Fitzpatrick agreed to take Bidwell's party to Fort Hall. Bidwell later claimed that was a most important factor in the the party's survival: "it was well we did (wait for Fitzpatrick), for other wise probably not one of us would ever have reached California, because of our inexperience". Even with Fitzpatrick's leadership the wagon train suffered considerable problems on the journey and of the 69 people in Bidwell's party who set out from Sapling Grove, only 32 people reached California.
Between 1840 and 1860 more than half of the animals used to pull the wagons were oxen. Probably the major reason for this was that an ox cost $25 in the 1840s whereas mules were $75. During the early stages of this migration, mules were the second most popular animal with the emigrants. Later, horses replaced mules as the second choice for pulling wagons.
When the party stopped for any length of time the wagons were arranged, end to end, in a circular or square compound. This served both as a corral for the animals and as protection against a possible attack from Native Americans.
Emigrants to the West assembled at various outfitting towns in Missouri such as Independence and St. Joseph. Each party would elect a captain who commanded the wagon train and maintain law and order on the journey. Most wagon trains employed guides who knew the journey to California. This usually meant mountain men such as Kit Carson, Tom Fitzpatrick, Jim Baker, Stephen Meek, Joseph Walker, James Bridger and William Sublette.
Many writers warned against the dangers of going overland to California and Oregon. In 1843, Horace Greeley, the editor of the New York Tribune wrote: "It is palpable homicide to tempt or send women and children over this thousand miles of precipice and volcanic sterility to Oregon."

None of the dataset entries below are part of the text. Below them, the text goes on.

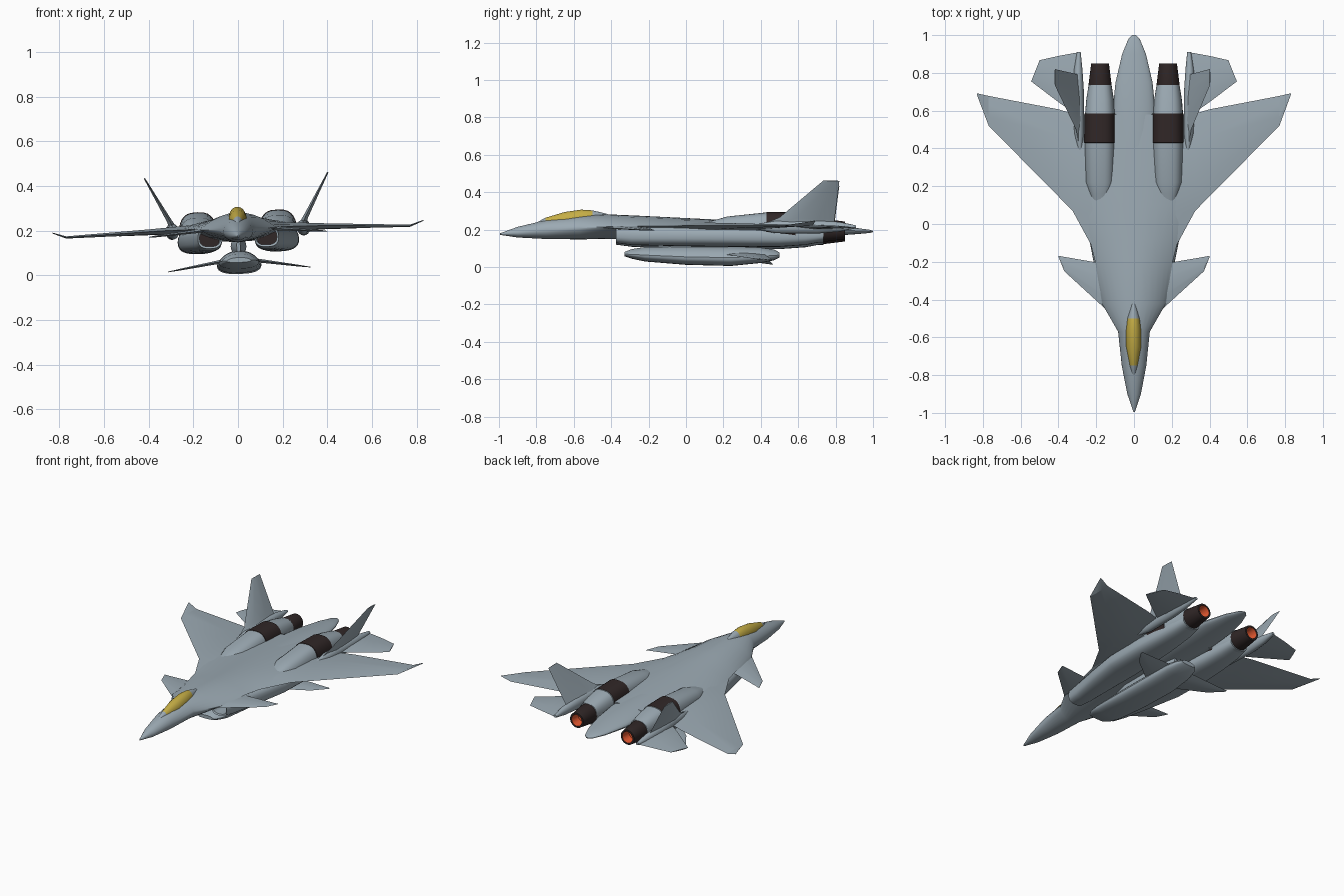
import bpy, bmesh, math
from mathutils import Vector

ROLL = 0.034  # the whole aircraft banks slightly, right wing up


def material(name, rgb):
    m = bpy.data.materials.new(name)
    m.diffuse_color = (*rgb, 1)
    return m


GREY = material("blue_grey_paint", (0.33, 0.40, 0.45))
DARK = material("burnt_metal", (0.03, 0.02, 0.02))
YELLOW = material("canopy_yellow", (0.56, 0.42, 0.06))
ORANGE = material("exhaust_orange", (0.78, 0.10, 0.03))


def signed_pow(v, p):
    return math.copysign(abs(v) ** p, v)


def ring(y, w, zt, ze, zb, pz=1, cx=0, px=1, n=28):
    """Cross-section: half width w, top zt, widest at ze, bottom zb."""
    pts = []
    for i in range(n):
        a = 2 * math.pi * i / n
        c, s = math.cos(a), math.sin(a)
        h = zt - ze if s > 0 else ze - zb
        pts.append((cx + w * signed_pow(c, px), y, ze + h * signed_pow(s, pz)))
    return pts


def loft(name, rings, mats=(GREY,), rule=None, mirror=False, angle=35):
    """Skin a row of rings, cap the ends, colour by rule, mirror if paired."""
    bm = bmesh.new()
    rows = [[bm.verts.new(p) for p in r] for r in rings]
    n = len(rows[0])
    for a, b in zip(rows, rows[1:]):
        for i in range(n):
            j = (i + 1) % n
            bm.faces.new((a[i], a[j], b[j], b[i]))
    bm.faces.new(rows[0])
    bm.faces.new(rows[-1])
    bmesh.ops.recalc_face_normals(bm, faces=bm.faces)
    if rule:
        for f in bm.faces:
            f.material_index = rule(f)
    me = bpy.data.meshes.new(name)
    bm.to_mesh(me)
    bm.free()
    for m in mats:
        me.materials.append(m)
    me.shade_smooth()
    me.set_sharp_from_angle(angle=math.radians(angle))
    ob = bpy.data.objects.new(name, me)
    bpy.context.collection.objects.link(ob)
    if mirror:
        ob.modifiers.new("mirror", "MIRROR").use_mirror_merge = False
    ob.rotation_euler.y = -ROLL
    ob.location.x = ROLL * 0.2
    return ob


def panel(name, sections):
    """Mirrored flying surface from (leading point, trailing point, thickness)."""
    le, te = Vector(sections[0][0]), Vector(sections[0][1])
    normal = (te - le).cross(Vector(sections[-1][0]) - le).normalized()
    rings = []
    for a, b, t in sections:
        a, b = Vector(a), Vector(b)
        off = normal * t / 2
        p, q = a.lerp(b, 0.3), a.lerp(b, 0.7)
        rings.append([a, p + off, q + off * 0.8, b, q - off * 0.8, p - off])
    return loft(name, rings, mirror=True, angle=20)


# Blended fuselage, round nose widening into a sharp-edged body
loft("fuselage", [ring(*s) for s in (
    (-0.995, 0.004, 0.180, 0.176, 0.172),
    (-0.90, 0.036, 0.215, 0.182, 0.158),
    (-0.75, 0.065, 0.250, 0.195, 0.150),
    (-0.57, 0.084, 0.275, 0.205, 0.148, 1.2),
    (-0.42, 0.170, 0.282, 0.210, 0.150, 2),
    (-0.20, 0.205, 0.272, 0.212, 0.150, 2),
    (-0.08, 0.235, 0.266, 0.212, 0.150, 2),
    (0.10, 0.290, 0.257, 0.212, 0.150, 2),
    (0.30, 0.310, 0.248, 0.210, 0.155, 2),
    (0.58, 0.310, 0.233, 0.205, 0.165, 2))])

# Flat tail between the engines
loft("tail_boom", [ring(*s) for s in (
    (0.30, 0.110, 0.245, 0.200, 0.150),
    (0.60, 0.113, 0.238, 0.200, 0.155),
    (0.75, 0.098, 0.225, 0.195, 0.165),
    (0.90, 0.063, 0.210, 0.192, 0.175),
    (0.98, 0.030, 0.200, 0.190, 0.182),
    (1.00, 0.010, 0.193, 0.190, 0.187))])

# Canopy glass with a grey fairing behind
loft("canopy", [ring(*s) for s in (
    (-0.80, 0.010, 0.238, 0.225, 0.215),
    (-0.75, 0.022, 0.264, 0.235, 0.220),
    (-0.65, 0.040, 0.294, 0.245, 0.220),
    (-0.56, 0.040, 0.307, 0.255, 0.230),
    (-0.50, 0.034, 0.303, 0.260, 0.230),
    (-0.42, 0.012, 0.284, 0.260, 0.240))],
    (GREY, YELLOW), lambda f: int(-0.75 < f.calc_center_median().y < -0.5))


# Upper engine humps with a dark band
def hump(y, w, zt):
    return ring(y, w, zt, 0.19, 0.125, 0.85, 0.18, 0.7)


loft("engine", [hump(*s) for s in (
    (0.10, 0.040, 0.230), (0.16, 0.060, 0.247), (0.22, 0.078, 0.264),
    (0.43, 0.082, 0.286), (0.431, 0.085, 0.289), (0.585, 0.083, 0.286),
    (0.586, 0.079, 0.282), (0.66, 0.073, 0.270), (0.735, 0.061, 0.252))],
    (GREY, DARK), lambda f: int(0.43 < f.calc_center_median().y < 0.5855), True)


# Lower nacelles, hollow at the intake
def duct(y, cx, w, zt, zb):
    return ring(y, w, zt, (zt + zb) / 2, zb, 0.75, cx, 0.75)


loft("intake_nacelle", [duct(*s) for s in (
    (-0.20, 0.130, 0.045, 0.200, 0.130), (-0.37, 0.127, 0.046, 0.205, 0.133),
    (-0.375, 0.127, 0.054, 0.213, 0.124), (-0.29, 0.135, 0.062, 0.215, 0.113),
    (-0.10, 0.155, 0.080, 0.215, 0.108), (0.10, 0.172, 0.098, 0.212, 0.104),
    (0.35, 0.178, 0.094, 0.210, 0.101), (0.50, 0.180, 0.085, 0.208, 0.102),
    (0.64, 0.180, 0.074, 0.206, 0.112), (0.735, 0.180, 0.060, 0.200, 0.130))],
    (GREY, DARK),
    lambda f: int(len(f.verts) > 4 and f.calc_center_median().y < 0), True)


# Exhaust nozzles with a glowing inside
def nozzle_rule(f):
    c = f.calc_center_median()
    return int(math.hypot(c.x - 0.18, c.z - 0.19) < 0.038)


loft("nozzle", [ring(y, r, 0.19 + r, 0.19, 0.19 - r, cx=0.18) for y, r in (
    (0.70, 0.055), (0.73, 0.062), (0.85, 0.047), (0.85, 0.036), (0.79, 0.031))],
    (DARK, ORANGE), nozzle_rule, True)

# Outer booms carrying the tail surfaces
loft("side_boom", [ring(y, w, 0.205 + h, 0.205, 0.205 - h, cx=x) for y, x, w, h in (
    (0.36, 0.285, 0.006, 0.010), (0.48, 0.290, 0.026, 0.034),
    (0.70, 0.295, 0.030, 0.036), (0.82, 0.295, 0.022, 0.026),
    (0.91, 0.292, 0.010, 0.008))], mirror=True)

# Flying surfaces
panel("wing", [
    ((0.20, -0.16, 0.212), (0.20, 0.56, 0.205), 0.045),
    ((0.325, 0.07, 0.211), (0.325, 0.585, 0.205), 0.030),
    ((0.40, 0.146, 0.209), (0.40, 0.607, 0.204), 0.024),
    ((0.77, 0.52, 0.196), (0.77, 0.678, 0.196), 0.010),
    ((0.832, 0.685, 0.218), (0.832, 0.692, 0.218), 0.004)])
panel("canard", [
    ((0.14, -0.46, 0.207), (0.16, -0.21, 0.207), 0.018),
    ((0.37, -0.25, 0.187), (0.37, -0.174, 0.187), 0.008),
    ((0.40, -0.175, 0.184), (0.40, -0.168, 0.184), 0.003)])
panel("tailplane", [
    ((0.30, 0.575, 0.205), (0.30, 0.908, 0.202), 0.022),
    ((0.40, 0.645, 0.202), (0.40, 0.89, 0.200), 0.016),
    ((0.545, 0.755, 0.196), (0.50, 0.867, 0.196), 0.006)])
panel("fin", [
    ((0.287, 0.40, 0.215), (0.290, 0.79, 0.215), 0.034),
    ((0.305, 0.50, 0.255), (0.308, 0.795, 0.25), 0.022),
    ((0.411, 0.735, 0.449), (0.411, 0.82, 0.447), 0.006)])


# Belly pod, wider at the bottom, with its own small wings
def pod_ring(y, w, zt, zb):
    mid = zb + 0.4 * (zt - zb)
    r = ring(y, w, zt, mid, zb, 0.8, 0, 0.75)
    return [(x * (1 - 0.3 * max(0, (z - mid) / (zt - mid))), y, z) for x, y, z in r]


loft("belly_pod", [pod_ring(*s) for s in (
    (-0.33, 0.055, 0.080, 0.058), (-0.29, 0.078, 0.096, 0.045),
    (-0.22, 0.090, 0.107, 0.030), (0.00, 0.098, 0.110, 0.012),
    (0.24, 0.100, 0.108, 0.006), (0.40, 0.090, 0.104, 0.022),
    (0.47, 0.072, 0.094, 0.036), (0.50, 0.050, 0.078, 0.052))])
loft("pod_pylon", [ring(y, w, 0.17, 0.13, 0.09) for y, w in (
    (-0.15, 0.008), (-0.05, 0.035), (0.25, 0.035), (0.38, 0.008))])
panel("pod_wing", [
    ((0.06, 0.19, 0.068), (0.06, 0.42, 0.066), 0.018),
    ((0.26, 0.36, 0.036), (0.26, 0.455, 0.034), 0.008),
    ((0.32, 0.45, 0.026), (0.32, 0.465, 0.026), 0.003)])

Accidental shootings was the main cause of death on the overland trails. The second major problem was drowning. More than 300 people died in this way between 1840 and 1860. Nineteen emigrants drowned crossing the River Platte near Fort Laramie in 1849. The following year forty-nine emigrants drowned at North Fork.
In the years between 1840 and 1848 an estimated 11,512 migrated overland to Oregon and 2,735 to California. One survey showed that only about 50 emigrants returned home before reaching their destination during this period. The main reasons given for this was poor health and fear of Native Americans.
It has been estimated that in 1846 around 250 wagons and 1,500 people assembled at Independence to journey to California and Oregon. This was also the year of the Donner Party, the worst disaster in wagon train history, when forty-two emigrants and two Indian guides died on the journey.
About 3,000 African Americans reached California by 1850. However, the passing of anti-black legislation made them into second-class citizens and most decided to move on to Canada.
In March, 1857, Alexander Fancher and his wagon train left Fort Smith, Arkansas, for California. The party included 50 men, 40 women and 50 children. On 7th September, Fancher's party was attacked by local Native Americans. Fancher corralled their wagons and were able to defend themselves against these attacks. Mormons approached the Fancher party and offered to lead them to safety. However, it was a trick and all the party, except for 17 infants, were murdered. John D. Lee, the Mormon leader, was eventually executed for his role in the Mountain Meadows Massacre.
In 1862 Congress passed the Homesteads Act. This legislation stated that a head of a family could acquire land consisting of 160 acres, settle it, and cultivate it for five years. At the end of the five year period the head of the family was granted the land. The Homesteads Act had a dramatic impact on persuading people to migrate to California and Oregon. By 1890 all available federal land had been settled by these pioneers.